fathom - 1:40 pm on Apr 3, 2012 (gmt 0)
You CAN sue.
However, only actual damages may be recovered, not statutory damages.
Your own quote says exactly that:
If registration is made within three months after publication of the work or prior to an infringement of the work, statutory damages and attorney’s fees will be available to the copyright owner in court actions. Otherwise, only an award of actual damages and profits is available to the copyright owner.
You CANNOT get a court date without an issuance number... you need to prove your copyright in advance of going to court as no infringement can occur until a right is proven. In the USA, that right can only be proven through copyright registration.
The quoted para is suggestive that if you have not registered prior to an infringement occurring you can still.
Seth Resnick, a renowned photographer that I respect, has posted on every page the following:

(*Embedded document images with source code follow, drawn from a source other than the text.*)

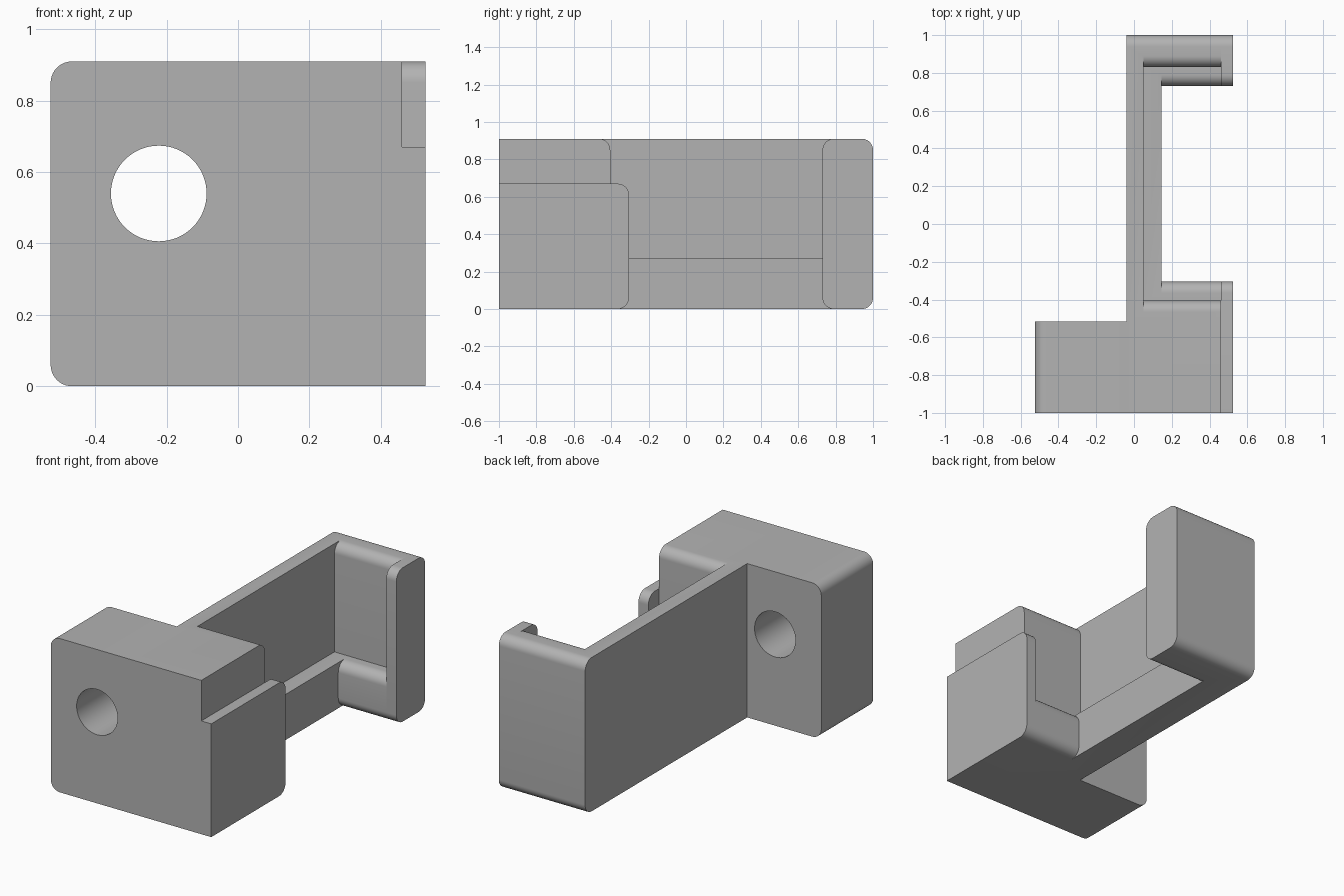
import bpy, bmesh, math
from mathutils import Vector

cube = bpy.data.objects.get("Cube")
if cube:
    bpy.data.objects.remove(cube, do_unlink=True)

grey = bpy.data.materials.new("matte grey")
grey.use_nodes = True
GREY = (0.45, 0.45, 0.45, 1)
grey.diffuse_color = GREY
grey.node_tree.nodes["Principled BSDF"].inputs["Base Color"].default_value = GREY

R = 0.06            # edge rounding
TOP, SHELF, STEP = 0.91, 0.27, 0.67
FRONT, BACK = -1.0, 1.0
LIP_F, POCKET_F = -0.305, -0.405
LIP_B, POCKET_B = 0.73, 0.83
WALL, X_POCKET, X_SHELF, X_LIP, SIDE = -0.04, 0.05, 0.145, 0.46, 0.525


def rounded(points, steps=10):
    """Replace each corner (a, b, radius) of a right-angled outline by an arc."""
    out = []
    for i, (a, b, r) in enumerate(points):
        p = Vector((a, b))
        if not r:
            out.append(p)
            continue
        u = (Vector(points[i - 1][:2]) - p).normalized() * r
        v = (Vector(points[(i + 1) % len(points)][:2]) - p).normalized() * r
        for k in range(steps + 1):
            t = math.pi / 2 * k / steps
            out.append(p + u * (1 - math.sin(t)) + v * (1 - math.cos(t)))
    return out


def extrude(name, points, axis, start, end):
    """Extrude a (y, z) outline along x, or an (x, z) outline along y."""
    place = (lambda p: (start, p.x, p.y)) if axis == "x" else (lambda p: (p.x, start, p.y))
    move = (end - start, 0, 0) if axis == "x" else (0, end - start, 0)
    bm = bmesh.new()
    face = bm.faces.new([bm.verts.new(place(p)) for p in rounded(points)])
    ext = bmesh.ops.extrude_face_region(bm, geom=[face])
    verts = [g for g in ext["geom"] if isinstance(g, bmesh.types.BMVert)]
    bmesh.ops.translate(bm, verts=verts, vec=move)
    bmesh.ops.recalc_face_normals(bm, faces=bm.faces)
    mesh = bpy.data.meshes.new(name)
    bm.to_mesh(mesh)
    bm.free()
    mesh.materials.append(grey)
    obj = bpy.data.objects.new(name, mesh)
    bpy.context.collection.objects.link(obj)
    return obj


def combine(target, other, operation):
    """Apply a boolean and drop the second object."""
    mod = target.modifiers.new(operation.lower(), "BOOLEAN")
    mod.operation, mod.object, mod.solver = operation, other, "EXACT"
    bpy.context.view_layer.objects.active = target
    bpy.ops.object.modifier_apply(modifier=mod.name)
    bpy.data.objects.remove(other, do_unlink=True)


# long side wall, rounded at the back end
body = extrude("holder_body", [(FRONT, 0, 0), (BACK, 0, R), (BACK, TOP, R), (FRONT, TOP, 0)],
               "x", WALL, X_POCKET)

# shelf running along the foot of the wall, with both pocket ends
shelf = extrude("shelf", [(FRONT, 0, 0), (BACK, 0, R), (BACK, TOP, R), (POCKET_B, TOP, R),
                          (POCKET_B, SHELF, 0), (POCKET_F, SHELF, 0),
                          (POCKET_F, TOP, R), (FRONT, TOP, 0)], "x", X_POCKET, X_SHELF)

# stepped end walls with low ledges
front_end = extrude("front_end", [(FRONT, 0, 0), (LIP_F, 0, R), (LIP_F, SHELF, R),
                                  (POCKET_F, SHELF, 0), (POCKET_F, TOP, R),
                                  (FRONT, TOP, 0)], "x", X_SHELF, X_LIP)
back_end = extrude("back_end", [(LIP_B, 0, R), (BACK, 0, R), (BACK, TOP, R),
                                (POCKET_B, TOP, R), (POCKET_B, SHELF, 0),
                                (LIP_B, SHELF, R)], "x", X_SHELF, X_LIP)

# retaining lips on the open side
front_lip = extrude("front_lip", [(FRONT, 0, 0), (LIP_F, 0, R), (LIP_F, STEP, R),
                                  (FRONT, STEP, 0)], "x", X_LIP, SIDE)
back_lip = extrude("back_lip", [(LIP_B, 0, R), (BACK, 0, R), (BACK, TOP, R),
                                (LIP_B, TOP, R)], "x", X_LIP, SIDE)

# mounting block on the outer side
mount = extrude("mount_block", [(-SIDE, 0, R), (WALL, 0, 0), (WALL, TOP, 0), (-SIDE, TOP, R)],
                "y", FRONT, -0.515)

for part in (shelf, front_end, back_end, front_lip, back_lip, mount):
    combine(body, part, "UNION")

# round screw hole through the mounting block
bpy.ops.mesh.primitive_cylinder_add(vertices=64, radius=0.134, depth=0.8,
                                    location=(-0.222, -0.76, 0.54),
                                    rotation=(math.pi / 2, 0, 0))
hole = bpy.context.object
hole.name = "hole_cutter"
hole.hide_render = True
hole.data.materials.append(grey)
combine(body, hole, "DIFFERENCE")

# merge flat areas, then smooth only the rounded edges
bm = bmesh.new()
bm.from_mesh(body.data)
bmesh.ops.remove_doubles(bm, verts=bm.verts, dist=0.0005)
bmesh.ops.dissolve_limit(bm, angle_limit=math.radians(1), verts=bm.verts, edges=bm.edges)
bm.to_mesh(body.data)
bm.free()
bpy.ops.object.select_all(action="DESELECT")
body.select_set(True)
bpy.context.view_layer.objects.active = body
bpy.ops.object.shade_smooth_by_angle(angle=math.radians(30))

In the event that an infringement is discovered you will be notified and invoiced at the minimum 10x the STANDARD FEE for unauthorized usage and/or prosecuted for Copyright Infringement in U S Federal Court where you will be subject to a fine of US$150,000 statutory damages as well as all court costs and attorneys' fees.
He has the rights to do that... but if I got that in the mail I would toss it in the garbage... then what?
The thing about going to court you have to cough up the expense first, then win, then chase the infringer with court orders thereafter... it isn't cast in stone... and you could equally lose.
The other big problem you have... statutory damages you must prove willful intent... that isn't easy to prove. Even on actual damages, if a website makes $1000 you need to prove the difference that your unauthorized used image produced on its own. In addition, without willful intent you don't get legal expenses either.
I list standard rates for image and text usage on some of my sites just to establish the rate for the page usage and have had a couple of ugly infringement incidents.
Did I collect a major windfall of cash?
Of course not, but they quickly settled for a few thousand just to make me go away because as I pointed out the good IP attorneys easily start at over $300+/hr and they would be paying a LOT of money to the attorney, or they could just pay me upfront and get it over with.
Never forget the deadlines.
That's great ... those ignorant of the law can be coerced into breaking the law for fear of being prosecuted but that doesn't mean you are right.
Don't give people any wiggle room or they will try to wiggle you to death while trying to cover their tracks. I gave them a deadline for making a decision, for making the payment, either by CC or by check, and if by check requested they fax a copy of it to prove it had been written and was indeed going into the mail, with a deadline for receiving it before proceeding otherwise for the maximum allowed by law.
Trick here is the infringer doesn't know if you filed a copyright or not and throwing the exact DMCA in their face with the $150K statutory damages number in their face will scare the heck out of 'em.
Ignorance is bliss but you are still wrong... copyright.gov database can be publicly search for free. I can see you don't have any registered rights. I also know that it take 9 months to get an issuance number (or you can pay $750 per title for a fast claim).
You'll be shocked how prompt people can be when the alternative is dropping 2x-3x the amount hiring an attorney to defend themselves.
I'm shocked that you would be so cavalier with a right. You really should contact an IP attorney for a free consultation before you get yourself into trouble.
The LAW is about equality. The courts are there to settle disputes, you don't have a lock on righteousness you are merely the plaintiff with certain rights. The alleged infringer also has rights and one of those is they don't need to proven anything. You shoulder the burden of proof... that isn't easy to do especially if your coercion scheme is brought into the picture.
That Seth Resnick, the renowned photographer that you respect is potentially screwing himself for any court action (suggesting he has no intention on ever exercising his rights).